◆ WHAT YOU HAVE TO DO
Lift out all lines below that contain "color".

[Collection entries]
──────────

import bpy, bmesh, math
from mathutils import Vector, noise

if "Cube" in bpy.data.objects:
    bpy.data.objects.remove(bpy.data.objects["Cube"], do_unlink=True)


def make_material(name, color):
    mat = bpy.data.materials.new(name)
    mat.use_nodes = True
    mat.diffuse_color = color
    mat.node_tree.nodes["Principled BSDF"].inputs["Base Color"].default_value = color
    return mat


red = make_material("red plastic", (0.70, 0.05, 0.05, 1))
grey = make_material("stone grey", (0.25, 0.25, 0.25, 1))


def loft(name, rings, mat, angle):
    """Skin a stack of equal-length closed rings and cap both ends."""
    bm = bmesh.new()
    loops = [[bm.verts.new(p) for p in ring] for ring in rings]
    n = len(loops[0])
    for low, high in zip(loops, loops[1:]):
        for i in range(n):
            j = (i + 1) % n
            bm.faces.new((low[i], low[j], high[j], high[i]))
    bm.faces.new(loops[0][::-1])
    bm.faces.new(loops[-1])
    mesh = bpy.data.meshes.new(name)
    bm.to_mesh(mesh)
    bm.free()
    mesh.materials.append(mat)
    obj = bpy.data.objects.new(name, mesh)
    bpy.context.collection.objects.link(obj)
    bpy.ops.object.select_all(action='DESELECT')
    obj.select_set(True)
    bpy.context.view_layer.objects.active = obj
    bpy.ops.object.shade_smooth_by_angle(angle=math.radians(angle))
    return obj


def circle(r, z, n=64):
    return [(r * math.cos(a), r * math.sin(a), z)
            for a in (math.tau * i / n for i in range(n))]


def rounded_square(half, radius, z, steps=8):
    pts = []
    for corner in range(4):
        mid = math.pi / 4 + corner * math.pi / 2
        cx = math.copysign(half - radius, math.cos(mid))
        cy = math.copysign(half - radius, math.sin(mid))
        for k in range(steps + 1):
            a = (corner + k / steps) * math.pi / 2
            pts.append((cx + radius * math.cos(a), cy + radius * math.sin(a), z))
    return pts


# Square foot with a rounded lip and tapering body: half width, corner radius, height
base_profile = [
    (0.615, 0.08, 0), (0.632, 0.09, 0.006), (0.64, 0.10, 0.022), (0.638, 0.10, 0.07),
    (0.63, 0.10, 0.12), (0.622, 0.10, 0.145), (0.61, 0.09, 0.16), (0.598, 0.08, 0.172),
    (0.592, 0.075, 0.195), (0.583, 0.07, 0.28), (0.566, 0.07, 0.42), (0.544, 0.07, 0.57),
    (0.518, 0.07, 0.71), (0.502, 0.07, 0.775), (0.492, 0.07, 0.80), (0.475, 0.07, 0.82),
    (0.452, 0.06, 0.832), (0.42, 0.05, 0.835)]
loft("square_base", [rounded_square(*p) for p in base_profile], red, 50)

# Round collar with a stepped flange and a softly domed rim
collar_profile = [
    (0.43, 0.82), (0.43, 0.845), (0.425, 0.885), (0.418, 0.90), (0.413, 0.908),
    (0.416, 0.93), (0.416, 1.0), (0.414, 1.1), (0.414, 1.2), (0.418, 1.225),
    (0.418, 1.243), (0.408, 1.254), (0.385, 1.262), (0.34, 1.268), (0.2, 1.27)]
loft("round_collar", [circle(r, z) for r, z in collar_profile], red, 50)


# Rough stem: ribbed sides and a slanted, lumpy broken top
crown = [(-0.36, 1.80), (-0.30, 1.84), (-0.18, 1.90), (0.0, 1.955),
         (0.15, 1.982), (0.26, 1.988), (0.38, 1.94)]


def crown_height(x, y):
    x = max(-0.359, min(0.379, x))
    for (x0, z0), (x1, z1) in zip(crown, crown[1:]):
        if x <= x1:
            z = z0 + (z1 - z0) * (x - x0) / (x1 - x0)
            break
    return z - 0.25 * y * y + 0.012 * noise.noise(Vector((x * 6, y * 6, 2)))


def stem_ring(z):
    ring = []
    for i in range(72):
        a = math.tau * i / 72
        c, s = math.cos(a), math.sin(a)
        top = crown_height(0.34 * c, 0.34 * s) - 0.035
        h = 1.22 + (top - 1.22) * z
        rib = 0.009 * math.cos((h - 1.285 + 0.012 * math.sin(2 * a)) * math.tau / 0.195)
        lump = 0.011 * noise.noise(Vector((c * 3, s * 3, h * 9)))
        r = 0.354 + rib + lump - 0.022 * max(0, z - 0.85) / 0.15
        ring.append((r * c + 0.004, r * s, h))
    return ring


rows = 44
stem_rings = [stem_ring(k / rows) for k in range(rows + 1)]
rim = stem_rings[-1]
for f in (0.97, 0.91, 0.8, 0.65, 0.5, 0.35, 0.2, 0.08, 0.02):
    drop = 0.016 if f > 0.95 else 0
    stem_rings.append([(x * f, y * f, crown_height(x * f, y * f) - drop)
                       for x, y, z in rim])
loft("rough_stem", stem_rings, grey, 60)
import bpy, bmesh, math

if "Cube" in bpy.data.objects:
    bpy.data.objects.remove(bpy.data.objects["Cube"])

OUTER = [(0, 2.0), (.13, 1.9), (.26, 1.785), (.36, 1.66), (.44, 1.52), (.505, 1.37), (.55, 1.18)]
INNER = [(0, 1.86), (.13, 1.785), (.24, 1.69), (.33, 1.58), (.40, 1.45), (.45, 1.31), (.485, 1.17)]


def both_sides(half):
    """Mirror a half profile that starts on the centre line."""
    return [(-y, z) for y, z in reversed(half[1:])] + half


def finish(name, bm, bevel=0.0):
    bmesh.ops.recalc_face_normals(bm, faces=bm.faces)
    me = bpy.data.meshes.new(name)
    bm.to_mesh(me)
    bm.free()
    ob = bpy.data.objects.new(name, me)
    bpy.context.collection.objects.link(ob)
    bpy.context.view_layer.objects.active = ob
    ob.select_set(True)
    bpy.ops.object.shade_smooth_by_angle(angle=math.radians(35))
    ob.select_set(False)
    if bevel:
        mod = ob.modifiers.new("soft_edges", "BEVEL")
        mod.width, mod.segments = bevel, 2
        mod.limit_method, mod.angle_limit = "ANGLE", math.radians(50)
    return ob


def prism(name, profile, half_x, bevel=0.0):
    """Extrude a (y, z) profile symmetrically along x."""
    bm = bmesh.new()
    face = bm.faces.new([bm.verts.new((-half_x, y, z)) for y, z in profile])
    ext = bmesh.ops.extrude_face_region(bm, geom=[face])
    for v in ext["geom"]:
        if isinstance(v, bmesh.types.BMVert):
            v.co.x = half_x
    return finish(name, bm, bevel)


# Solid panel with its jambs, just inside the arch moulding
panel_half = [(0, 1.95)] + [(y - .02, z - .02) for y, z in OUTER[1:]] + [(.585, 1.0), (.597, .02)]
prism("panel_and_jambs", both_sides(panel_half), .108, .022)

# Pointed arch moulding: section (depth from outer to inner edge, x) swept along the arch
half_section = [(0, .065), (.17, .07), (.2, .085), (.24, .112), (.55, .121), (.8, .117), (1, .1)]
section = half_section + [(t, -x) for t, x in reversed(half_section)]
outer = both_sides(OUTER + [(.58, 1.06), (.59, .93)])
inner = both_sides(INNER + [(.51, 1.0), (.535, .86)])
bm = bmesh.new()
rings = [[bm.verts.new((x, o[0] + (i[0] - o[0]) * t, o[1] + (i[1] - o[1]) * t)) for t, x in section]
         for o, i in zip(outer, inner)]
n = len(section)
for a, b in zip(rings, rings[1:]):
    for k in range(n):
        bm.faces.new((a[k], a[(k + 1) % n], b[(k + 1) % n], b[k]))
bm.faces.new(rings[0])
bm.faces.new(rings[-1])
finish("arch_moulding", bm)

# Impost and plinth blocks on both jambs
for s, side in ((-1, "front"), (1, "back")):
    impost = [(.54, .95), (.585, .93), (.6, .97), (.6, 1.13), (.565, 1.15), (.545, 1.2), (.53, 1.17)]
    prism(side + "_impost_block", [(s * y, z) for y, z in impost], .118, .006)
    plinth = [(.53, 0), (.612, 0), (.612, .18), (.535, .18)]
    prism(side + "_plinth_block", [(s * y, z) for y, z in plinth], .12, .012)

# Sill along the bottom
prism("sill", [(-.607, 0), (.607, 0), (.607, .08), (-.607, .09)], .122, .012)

──────────

◆ EXERCISE SOLUTION
def make_material(name, color):
    mat.diffuse_color = color
    mat.node_tree.nodes["Principled BSDF"].inputs["Base Color"].default_value = color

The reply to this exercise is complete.